Source records:
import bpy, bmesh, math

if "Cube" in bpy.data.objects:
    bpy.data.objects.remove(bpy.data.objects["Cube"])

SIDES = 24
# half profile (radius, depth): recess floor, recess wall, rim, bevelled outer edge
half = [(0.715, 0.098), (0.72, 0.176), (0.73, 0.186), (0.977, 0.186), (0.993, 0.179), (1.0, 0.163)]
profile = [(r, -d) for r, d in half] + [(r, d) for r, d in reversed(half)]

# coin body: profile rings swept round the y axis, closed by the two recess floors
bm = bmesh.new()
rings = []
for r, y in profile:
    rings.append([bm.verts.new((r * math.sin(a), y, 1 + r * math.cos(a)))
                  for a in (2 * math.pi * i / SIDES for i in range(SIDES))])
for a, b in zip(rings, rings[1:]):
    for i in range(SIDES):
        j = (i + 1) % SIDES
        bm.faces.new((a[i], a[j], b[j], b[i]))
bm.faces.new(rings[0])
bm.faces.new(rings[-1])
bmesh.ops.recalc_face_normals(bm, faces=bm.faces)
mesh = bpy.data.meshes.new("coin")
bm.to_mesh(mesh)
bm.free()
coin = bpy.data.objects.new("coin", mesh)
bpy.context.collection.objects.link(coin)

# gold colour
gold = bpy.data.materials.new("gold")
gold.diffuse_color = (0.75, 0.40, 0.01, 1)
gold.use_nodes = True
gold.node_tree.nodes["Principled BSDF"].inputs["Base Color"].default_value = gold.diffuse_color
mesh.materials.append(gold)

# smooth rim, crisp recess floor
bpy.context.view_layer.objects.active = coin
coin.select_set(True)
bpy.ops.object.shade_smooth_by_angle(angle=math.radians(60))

TASK DETAILS: Once you find the line with "rings.append([bm.verts.new((r * math.sin(a), y, 1" above, print it and every line after it up to and including the line with "bmesh.ops.recalc_face_normals(bm, faces=bm.faces)", exactly as written and nothing else.

TASK RESPONSE:
    rings.append([bm.verts.new((r * math.sin(a), y, 1 + r * math.cos(a)))
                  for a in (2 * math.pi * i / SIDES for i in range(SIDES))])
for a, b in zip(rings, rings[1:]):
    for i in range(SIDES):
        j = (i + 1) % SIDES
        bm.faces.new((a[i], a[j], b[j], b[i]))
bm.faces.new(rings[0])
bm.faces.new(rings[-1])
bmesh.ops.recalc_face_normals(bm, faces=bm.faces)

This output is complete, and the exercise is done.